Task:
Given the material below, output exactly the lines from the line with "import bpy, bmesh, math" to the line with "bm.faces.new((a[i], a[j], b[j], b[i])).material_index", both ends included, and no other lines.

Input data:

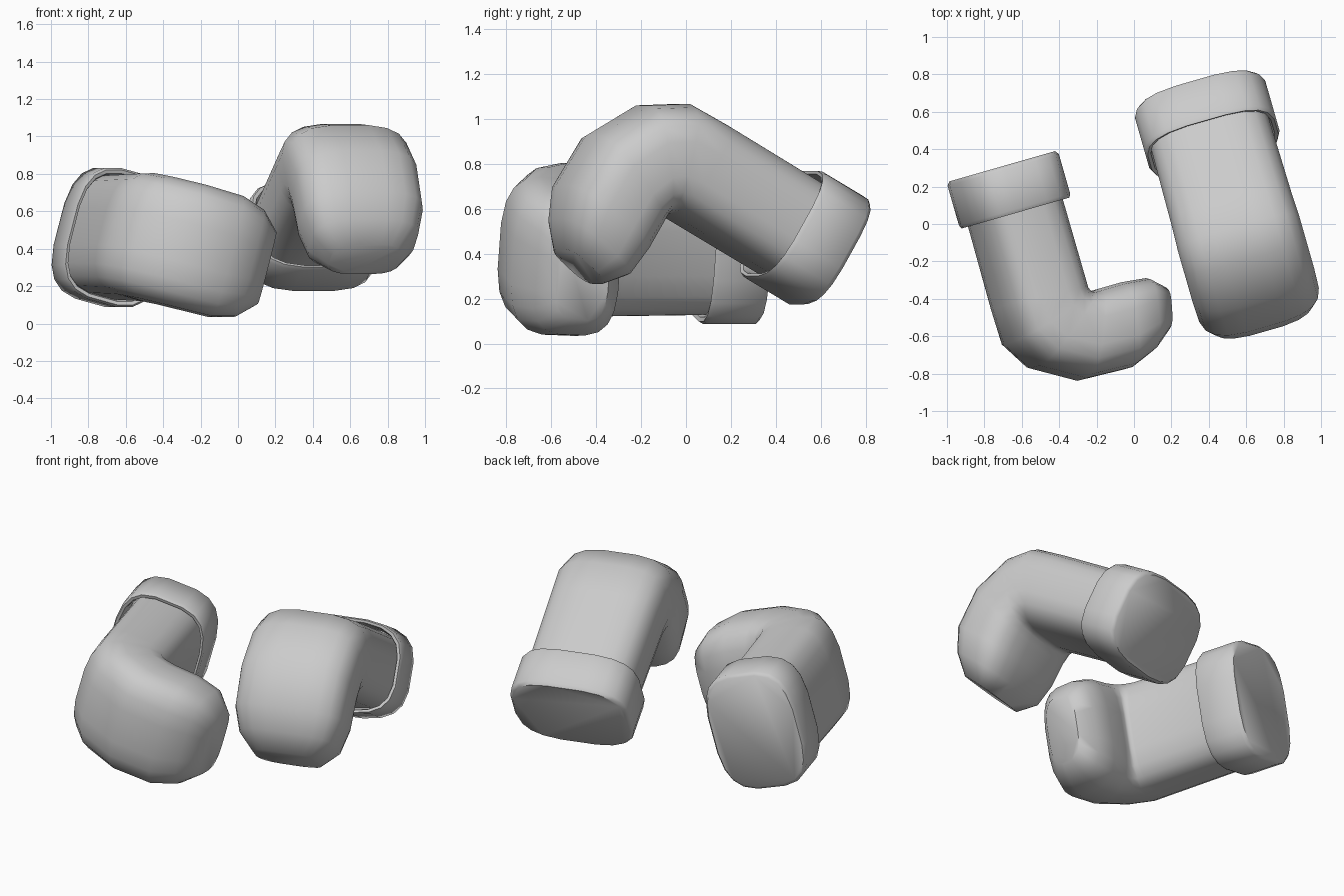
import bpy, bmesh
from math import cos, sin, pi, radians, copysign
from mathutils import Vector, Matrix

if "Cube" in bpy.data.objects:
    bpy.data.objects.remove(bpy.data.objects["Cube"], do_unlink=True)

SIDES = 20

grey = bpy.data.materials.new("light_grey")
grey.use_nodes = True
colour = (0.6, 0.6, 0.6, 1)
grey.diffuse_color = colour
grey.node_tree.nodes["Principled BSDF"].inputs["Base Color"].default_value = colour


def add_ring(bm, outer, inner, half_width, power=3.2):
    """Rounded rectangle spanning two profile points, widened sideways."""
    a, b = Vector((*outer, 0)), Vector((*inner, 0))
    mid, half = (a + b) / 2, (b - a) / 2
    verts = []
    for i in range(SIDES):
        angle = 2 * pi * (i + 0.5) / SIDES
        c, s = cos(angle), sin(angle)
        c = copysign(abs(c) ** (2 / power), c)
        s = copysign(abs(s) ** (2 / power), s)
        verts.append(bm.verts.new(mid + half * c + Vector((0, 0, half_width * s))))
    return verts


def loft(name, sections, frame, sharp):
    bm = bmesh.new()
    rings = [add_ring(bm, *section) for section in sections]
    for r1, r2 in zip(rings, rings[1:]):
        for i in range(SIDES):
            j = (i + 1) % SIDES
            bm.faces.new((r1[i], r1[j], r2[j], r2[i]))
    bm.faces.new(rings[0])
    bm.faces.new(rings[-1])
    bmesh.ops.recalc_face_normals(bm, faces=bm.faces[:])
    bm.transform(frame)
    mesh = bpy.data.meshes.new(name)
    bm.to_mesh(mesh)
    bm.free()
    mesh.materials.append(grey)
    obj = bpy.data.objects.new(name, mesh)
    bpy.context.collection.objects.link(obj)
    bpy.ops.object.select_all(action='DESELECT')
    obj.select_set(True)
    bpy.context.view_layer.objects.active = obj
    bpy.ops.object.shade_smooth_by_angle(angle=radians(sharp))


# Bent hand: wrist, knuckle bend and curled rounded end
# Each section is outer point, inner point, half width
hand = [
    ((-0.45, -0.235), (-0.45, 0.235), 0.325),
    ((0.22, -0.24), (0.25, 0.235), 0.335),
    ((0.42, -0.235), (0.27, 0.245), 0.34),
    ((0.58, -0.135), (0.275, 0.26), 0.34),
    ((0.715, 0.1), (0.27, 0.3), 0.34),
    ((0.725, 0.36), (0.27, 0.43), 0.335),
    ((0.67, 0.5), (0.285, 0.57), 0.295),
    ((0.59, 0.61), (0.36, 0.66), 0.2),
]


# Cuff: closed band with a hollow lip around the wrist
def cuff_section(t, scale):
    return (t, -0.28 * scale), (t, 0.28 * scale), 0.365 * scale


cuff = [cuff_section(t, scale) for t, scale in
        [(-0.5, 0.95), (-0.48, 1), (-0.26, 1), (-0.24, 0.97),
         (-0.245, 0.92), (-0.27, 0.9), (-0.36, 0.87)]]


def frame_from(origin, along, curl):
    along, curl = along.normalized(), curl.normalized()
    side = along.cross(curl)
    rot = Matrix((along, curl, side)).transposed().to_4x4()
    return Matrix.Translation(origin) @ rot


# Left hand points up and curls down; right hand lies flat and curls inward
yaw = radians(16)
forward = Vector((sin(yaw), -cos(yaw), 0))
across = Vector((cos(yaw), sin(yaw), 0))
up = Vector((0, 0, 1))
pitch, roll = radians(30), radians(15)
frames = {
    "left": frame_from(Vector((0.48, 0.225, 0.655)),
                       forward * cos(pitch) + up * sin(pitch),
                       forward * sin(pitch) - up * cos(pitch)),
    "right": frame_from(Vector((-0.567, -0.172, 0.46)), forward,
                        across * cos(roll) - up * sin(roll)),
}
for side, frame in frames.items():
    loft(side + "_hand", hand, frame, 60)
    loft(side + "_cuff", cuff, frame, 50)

--

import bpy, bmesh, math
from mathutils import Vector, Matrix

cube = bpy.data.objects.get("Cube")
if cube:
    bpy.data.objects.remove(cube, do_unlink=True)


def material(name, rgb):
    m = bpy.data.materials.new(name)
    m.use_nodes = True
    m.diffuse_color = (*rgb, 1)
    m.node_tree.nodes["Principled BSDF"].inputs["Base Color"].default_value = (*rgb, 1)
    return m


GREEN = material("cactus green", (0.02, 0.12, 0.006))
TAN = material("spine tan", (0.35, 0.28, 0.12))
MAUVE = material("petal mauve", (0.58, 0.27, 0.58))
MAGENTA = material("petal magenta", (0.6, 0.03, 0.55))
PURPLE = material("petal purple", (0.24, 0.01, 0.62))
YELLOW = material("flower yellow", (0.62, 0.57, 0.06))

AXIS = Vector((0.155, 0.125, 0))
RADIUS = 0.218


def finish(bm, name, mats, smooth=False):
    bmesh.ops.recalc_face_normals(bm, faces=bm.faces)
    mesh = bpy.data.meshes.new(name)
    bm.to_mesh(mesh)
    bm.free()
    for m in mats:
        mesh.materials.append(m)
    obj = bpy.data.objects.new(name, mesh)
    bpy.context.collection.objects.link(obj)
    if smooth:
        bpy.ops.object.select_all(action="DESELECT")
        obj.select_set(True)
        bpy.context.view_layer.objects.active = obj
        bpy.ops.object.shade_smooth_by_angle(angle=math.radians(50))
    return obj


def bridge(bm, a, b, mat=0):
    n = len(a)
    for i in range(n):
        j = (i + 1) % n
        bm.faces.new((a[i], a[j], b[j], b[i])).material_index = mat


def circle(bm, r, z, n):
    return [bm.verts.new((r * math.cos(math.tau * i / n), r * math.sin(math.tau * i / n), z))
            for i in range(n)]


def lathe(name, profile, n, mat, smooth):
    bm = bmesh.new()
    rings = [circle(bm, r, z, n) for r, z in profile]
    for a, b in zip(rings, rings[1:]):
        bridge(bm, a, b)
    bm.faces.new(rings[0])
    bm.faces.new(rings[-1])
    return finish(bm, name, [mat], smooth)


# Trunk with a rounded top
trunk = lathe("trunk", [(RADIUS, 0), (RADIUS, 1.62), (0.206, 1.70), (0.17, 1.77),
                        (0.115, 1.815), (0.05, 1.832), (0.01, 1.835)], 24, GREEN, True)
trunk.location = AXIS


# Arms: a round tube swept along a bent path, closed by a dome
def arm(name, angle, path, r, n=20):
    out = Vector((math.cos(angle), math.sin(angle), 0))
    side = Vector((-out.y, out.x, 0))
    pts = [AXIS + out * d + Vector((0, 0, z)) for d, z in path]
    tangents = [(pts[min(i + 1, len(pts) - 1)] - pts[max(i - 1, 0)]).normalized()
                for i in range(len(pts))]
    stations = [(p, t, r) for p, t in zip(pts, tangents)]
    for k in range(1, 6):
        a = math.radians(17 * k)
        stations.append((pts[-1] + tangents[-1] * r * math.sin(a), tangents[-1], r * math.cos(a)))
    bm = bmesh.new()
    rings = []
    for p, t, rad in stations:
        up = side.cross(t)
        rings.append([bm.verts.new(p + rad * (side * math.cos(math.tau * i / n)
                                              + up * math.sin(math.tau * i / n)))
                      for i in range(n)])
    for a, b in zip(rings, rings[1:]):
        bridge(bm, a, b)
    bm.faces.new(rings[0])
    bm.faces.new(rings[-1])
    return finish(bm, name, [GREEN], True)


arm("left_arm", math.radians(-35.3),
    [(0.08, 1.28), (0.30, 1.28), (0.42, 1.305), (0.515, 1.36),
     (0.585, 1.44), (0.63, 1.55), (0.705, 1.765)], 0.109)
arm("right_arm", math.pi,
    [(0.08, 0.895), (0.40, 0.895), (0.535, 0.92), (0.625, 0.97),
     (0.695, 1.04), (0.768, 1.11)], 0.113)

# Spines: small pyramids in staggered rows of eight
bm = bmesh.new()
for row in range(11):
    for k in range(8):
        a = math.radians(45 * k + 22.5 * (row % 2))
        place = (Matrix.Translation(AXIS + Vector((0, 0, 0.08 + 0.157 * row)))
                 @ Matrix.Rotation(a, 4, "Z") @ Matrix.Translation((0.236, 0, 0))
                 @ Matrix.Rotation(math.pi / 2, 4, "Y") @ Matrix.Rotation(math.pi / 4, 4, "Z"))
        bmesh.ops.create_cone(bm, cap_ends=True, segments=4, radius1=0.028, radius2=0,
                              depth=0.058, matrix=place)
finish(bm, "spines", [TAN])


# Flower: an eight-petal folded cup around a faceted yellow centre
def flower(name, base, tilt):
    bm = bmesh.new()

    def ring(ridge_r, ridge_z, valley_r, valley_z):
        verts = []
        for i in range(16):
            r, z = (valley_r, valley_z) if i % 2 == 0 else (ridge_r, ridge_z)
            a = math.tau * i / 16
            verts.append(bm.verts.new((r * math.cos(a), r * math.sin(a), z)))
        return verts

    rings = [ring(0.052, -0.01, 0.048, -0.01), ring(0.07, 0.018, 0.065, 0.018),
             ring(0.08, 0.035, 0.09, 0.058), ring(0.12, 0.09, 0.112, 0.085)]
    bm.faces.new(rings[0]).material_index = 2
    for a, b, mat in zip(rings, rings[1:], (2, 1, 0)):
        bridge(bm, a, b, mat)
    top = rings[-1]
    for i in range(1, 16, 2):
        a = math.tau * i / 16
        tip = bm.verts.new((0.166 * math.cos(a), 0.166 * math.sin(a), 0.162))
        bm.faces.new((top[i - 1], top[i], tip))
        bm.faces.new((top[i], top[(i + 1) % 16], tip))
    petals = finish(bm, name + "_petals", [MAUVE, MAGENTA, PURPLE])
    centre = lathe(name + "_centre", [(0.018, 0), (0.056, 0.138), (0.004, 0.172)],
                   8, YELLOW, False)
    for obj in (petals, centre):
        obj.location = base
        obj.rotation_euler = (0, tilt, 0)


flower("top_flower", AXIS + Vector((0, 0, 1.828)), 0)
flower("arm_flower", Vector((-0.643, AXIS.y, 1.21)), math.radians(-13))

==

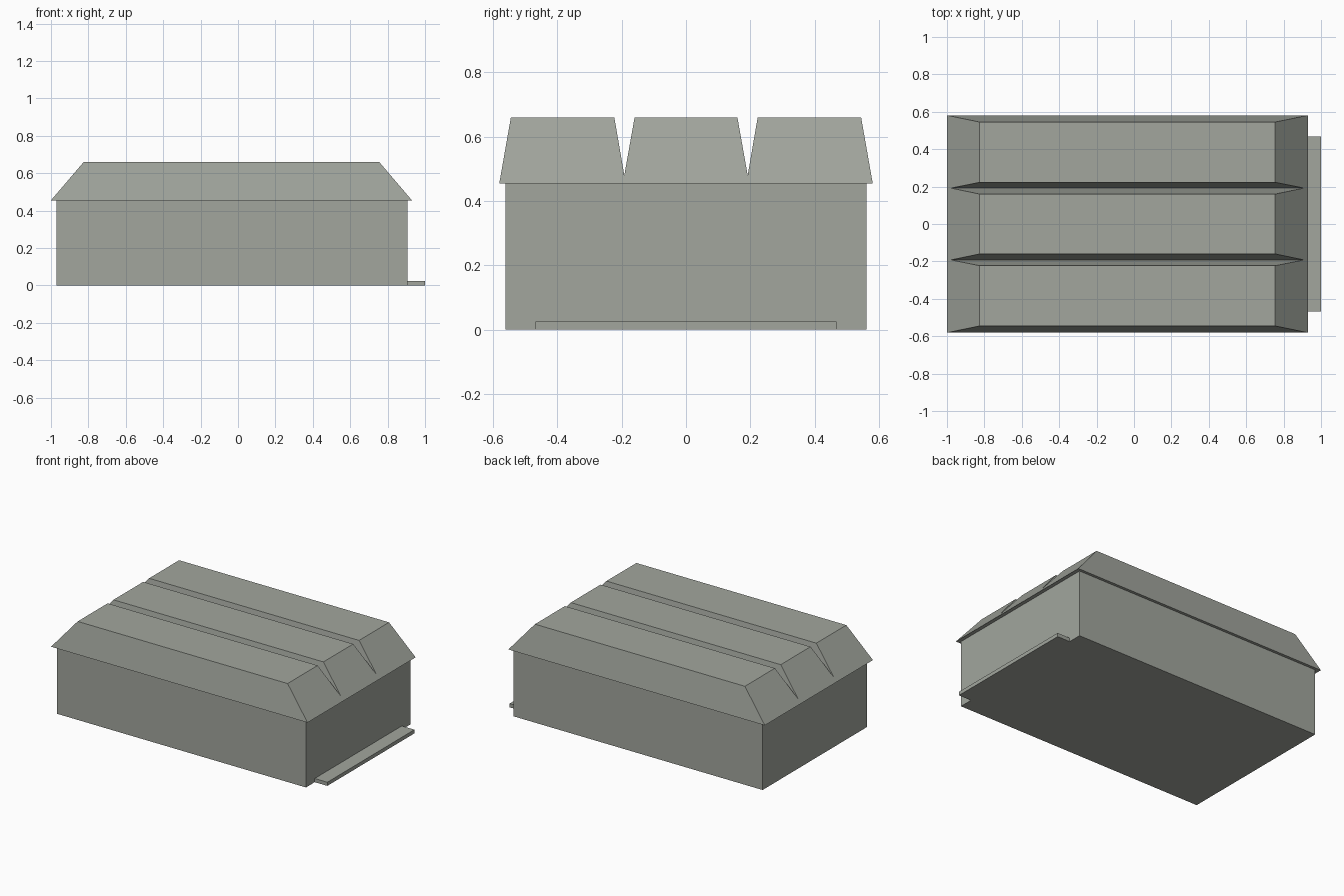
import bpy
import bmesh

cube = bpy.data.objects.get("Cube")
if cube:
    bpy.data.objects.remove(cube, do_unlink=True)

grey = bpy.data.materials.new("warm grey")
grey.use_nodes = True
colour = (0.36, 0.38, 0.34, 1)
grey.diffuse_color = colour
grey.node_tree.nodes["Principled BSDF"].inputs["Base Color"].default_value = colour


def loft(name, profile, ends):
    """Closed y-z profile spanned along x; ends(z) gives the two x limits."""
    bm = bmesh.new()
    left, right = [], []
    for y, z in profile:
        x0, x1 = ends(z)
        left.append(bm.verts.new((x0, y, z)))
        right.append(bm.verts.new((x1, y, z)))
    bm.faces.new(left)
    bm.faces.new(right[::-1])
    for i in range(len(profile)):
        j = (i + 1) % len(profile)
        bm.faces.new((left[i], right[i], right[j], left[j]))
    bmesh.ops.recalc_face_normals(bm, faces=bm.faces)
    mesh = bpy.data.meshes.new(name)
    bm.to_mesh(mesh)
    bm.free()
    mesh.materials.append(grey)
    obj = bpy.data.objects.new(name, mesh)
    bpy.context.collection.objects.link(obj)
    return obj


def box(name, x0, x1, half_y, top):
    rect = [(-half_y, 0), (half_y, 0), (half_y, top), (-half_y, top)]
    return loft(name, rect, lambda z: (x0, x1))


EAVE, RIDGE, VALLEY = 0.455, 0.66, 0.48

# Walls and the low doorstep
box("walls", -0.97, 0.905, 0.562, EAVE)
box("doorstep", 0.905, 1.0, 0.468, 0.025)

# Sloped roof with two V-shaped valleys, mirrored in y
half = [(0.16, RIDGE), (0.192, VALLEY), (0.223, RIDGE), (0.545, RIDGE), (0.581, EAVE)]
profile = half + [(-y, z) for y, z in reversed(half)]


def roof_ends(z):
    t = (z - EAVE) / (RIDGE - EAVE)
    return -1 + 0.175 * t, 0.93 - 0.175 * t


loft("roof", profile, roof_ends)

Task solution:
import bpy, bmesh, math
from mathutils import Vector, Matrix

cube = bpy.data.objects.get("Cube")
if cube:
    bpy.data.objects.remove(cube, do_unlink=True)


def material(name, rgb):
    m = bpy.data.materials.new(name)
    m.use_nodes = True
    m.diffuse_color = (*rgb, 1)
    m.node_tree.nodes["Principled BSDF"].inputs["Base Color"].default_value = (*rgb, 1)
    return m


GREEN = material("cactus green", (0.02, 0.12, 0.006))
TAN = material("spine tan", (0.35, 0.28, 0.12))
MAUVE = material("petal mauve", (0.58, 0.27, 0.58))
MAGENTA = material("petal magenta", (0.6, 0.03, 0.55))
PURPLE = material("petal purple", (0.24, 0.01, 0.62))
YELLOW = material("flower yellow", (0.62, 0.57, 0.06))

AXIS = Vector((0.155, 0.125, 0))
RADIUS = 0.218


def finish(bm, name, mats, smooth=False):
    bmesh.ops.recalc_face_normals(bm, faces=bm.faces)
    mesh = bpy.data.meshes.new(name)
    bm.to_mesh(mesh)
    bm.free()
    for m in mats:
        mesh.materials.append(m)
    obj = bpy.data.objects.new(name, mesh)
    bpy.context.collection.objects.link(obj)
    if smooth:
        bpy.ops.object.select_all(action="DESELECT")
        obj.select_set(True)
        bpy.context.view_layer.objects.active = obj
        bpy.ops.object.shade_smooth_by_angle(angle=math.radians(50))
    return obj


def bridge(bm, a, b, mat=0):
    n = len(a)
    for i in range(n):
        j = (i + 1) % n
        bm.faces.new((a[i], a[j], b[j], b[i])).material_index = mat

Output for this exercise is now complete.